NLM: We crowdsourced artwork on Facebook, which grew a nice audience of active contributors, and then reached out to those and other artists to find work we liked. Then the long negotiations began. Danna and I have different tastes and different priorities. She’s an artist who cares a lot about the quality of the work. I care more about the story of the artist. We had a long but wonderful time negotiating the art—about as much work as cowriting the poem. And in the end, I think it all paid off. There were also pieces we would have liked to include but for various reasons, we couldn’t. Once we had selected, the interaction with the artists was extremely pleasant. Each and every one was supportive and generous and lovely to work with.

MLQ: How did you decide on what to have in the book trailer? Is there a curricular aspect to the book, an aim to spark a discussion about the meaning of home?

Fouad Agbaria, “Olive Tree Field.”

NLM: We could have done a book trailer about displacement, and it is true, that I selected the people to speak in the trailer who were in some way, voluntarily or involuntarily, displaced. Because I asked them a question about what home means to them, there is a circular aspect. There is a homeless man in the trailer, a descendant of Gullah slaves, a South Indian woman who immigrated to the U.S. for economic reasons decades ago, and several more. By asking them to talk about what home means to them, we learn about what is lost when home is lost through displacement.

MLQ: What are some different ways you hope people use, interact with, experience the book?

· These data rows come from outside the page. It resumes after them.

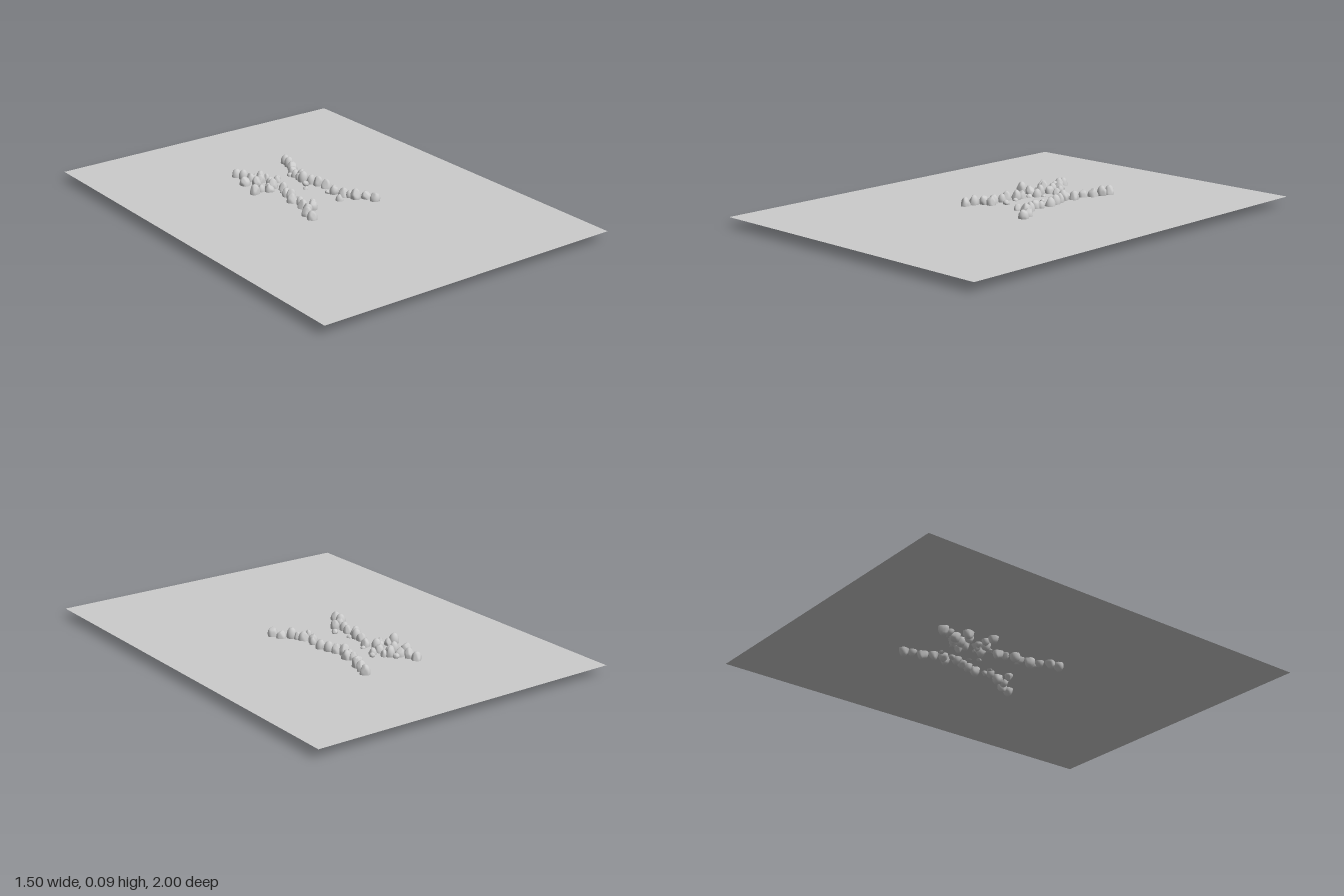
import * as THREE from 'three';
import { mergeVertices } from 'three/addons/utils/BufferGeometryUtils.js';

// [x, z, radius] of every stone, seen from above
const leftRow = [
  [.135, -.48, .022], [.125, -.44, .021], [.11, -.395, .023], [.085, -.355, .02], [.055, -.335, .013],
  [.07, -.315, .02], [.09, -.29, .022], [.065, -.245, .023], [.06, -.275, .015], [.04, -.195, .014],
  [.015, -.16, .011], [.08, -.205, .021], [.09, -.165, .022], [.10, -.12, .023], [.065, -.06, .012],
  [.085, -.04, .02], [.10, -.06, .015], [.10, .01, .023], [.115, .035, .016], [.125, .065, .022],
  [.165, .09, .021], [.18, .135, .022], [.055, .04, .017],
];
const rightRow = [
  [-.145, -.475, .022], [-.135, -.435, .02], [-.12, -.395, .023], [-.09, -.405, .014], [-.08, -.375, .02],
  [-.06, -.36, .016], [-.10, -.35, .022], [-.135, -.33, .02], [-.175, -.365, .023], [-.075, -.305, .02],
  [-.035, -.31, .018], [-.015, -.335, .012], [-.20, -.25, .022], [-.16, -.26, .017], [-.13, -.235, .021],
  [-.115, -.265, .015], [-.095, -.26, .021], [-.07, -.215, .021], [-.045, -.23, .011], [-.09, -.185, .014],
  [-.10, -.145, .022], [-.08, -.085, .012], [-.10, -.11, .021], [-.125, -.07, .023], [-.11, -.03, .018],
  [-.125, .01, .023], [-.10, .05, .02], [-.135, .06, .02], [-.165, .095, .022], [-.17, .14, .022],
  [-.06, -.005, .014],
];

const material = new THREE.MeshStandardMaterial({ color: 0xcccccc, roughness: 0.9 });

function seeded(seed) {
  let s = seed;
  return () => (s = (s * 16807) % 2147483647) / 2147483647;
}

// a lumpy stone: a sphere with a few random shallow facets cut into it
function stoneGeometry(random) {
  let g = new THREE.IcosahedronGeometry(1, 4);
  g.deleteAttribute('normal');
  g.deleteAttribute('uv');
  g = mergeVertices(g, 1e-4);
  const cuts = Array.from({ length: 9 }, () => ({
    n: new THREE.Vector3(random() - .5, random() - .5, random() - .5).normalize(),
    d: .76 + random() * .18,
  }));
  const p = g.attributes.position, v = new THREE.Vector3();
  for (let i = 0; i < p.count; i++) {
    v.fromBufferAttribute(p, i);
    for (const { n, d } of cuts) {
      const over = v.dot(n) - d;
      if (over > 0) v.addScaledVector(n, -over * .85);
    }
    p.setXYZ(i, v.x, v.y, v.z);
  }
  g.computeVertexNormals();
  return g;
}

export function createModel() {
  const model = new THREE.Group();
  const random = seeded(4711);
  const shapes = Array.from({ length: 6 }, () => stoneGeometry(random));

  // thin ground sheet passing through the stones
  const sheetMaterial = material.clone();
  sheetMaterial.side = THREE.DoubleSide;
  const sheet = new THREE.Mesh(new THREE.PlaneGeometry(1.5, 2), sheetMaterial);
  sheet.name = 'groundSheet';
  sheet.rotation.x = -Math.PI / 2;
  sheet.position.y = .05;
  model.add(sheet);

  // two winding rows of upright stones; pebbles stay low
  for (const [name, row] of [['leftStoneRow', leftRow], ['rightStoneRow', rightRow]]) {
    const group = new THREE.Group();
    group.name = name;
    row.forEach(([x, z, r], i) => {
      const stone = new THREE.Mesh(shapes[i % shapes.length], material);
      stone.name = r < .015 ? 'pebble' : 'stone';
      const halfHeight = r < .015 ? r : r * 1.75;
      stone.scale.set(r * 1.08, halfHeight, r * 1.08);
      stone.rotation.y = random() * Math.PI * 2;
      stone.position.set(x, .054 + (random() - .5) * .012, z);
      group.add(stone);
    });
    model.add(group);
  }

  // rest the lowest stone on y = 0
  model.updateMatrixWorld(true);
  const low = new THREE.Box3().setFromObject(model, true).min.y;
  model.children.forEach((part) => { part.position.y -= low; });
  return model;
}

NLM: Some people argue with the notion that displacement is part of everyone’s personal or cultural history and is therefore universal. Those people do not realize that the history of migration is the history of human kind, and that whether or not they have been personally displaced, it figures in their familial or cultural history some how. I believe that if we each can connect or re-connect with our own displacement stories—no matter how inconsequential they may seem against the backdrop of today’s macro displacement crises, we will be better able to connect not only with information about Central Americans or Syrians or Eritreans or Rohingya, but also with our compassion. We hope the book has currency beyond the Palestinian Nakba that inspired it, and brings Palestinian displacement into mainstream discussions about displacement and the rights of displaced people.

MLQ: What advice would you have for someone else, setting out on their journey with a book project that doesn’t quite “fit” in the usual ways?

Steve Sabella, “Till the End.”

NLM: I would say, first  of all, do the project as a labor of love. Don’t create to publish. Focusing on publishing adds in a distortion to the creation. At the same time, and perhaps contradicting myself, do not give up on the publishing process when people don’t seem to “get” what you’re doing or when they think it’s not a viable project. My publisher, Michel Moushabeck at Interlink, wasn’t ready to publish “Rest in My Shade” for a long time, but he didn’t say no either. We took this as a sign to work more on the project, clarify the vision, and demonstrate that we’re willing to do the work to make our labor of love into one that is also worth his time and effort to publish.

We were also lucky to have Palestine Museum commit to buying the first 1000 copies, and major preorders from the United Nations Association of Orange County and Zaytoun in the UK. This type of moral and financial support goes a long way and makes the book into a project with built-in champions.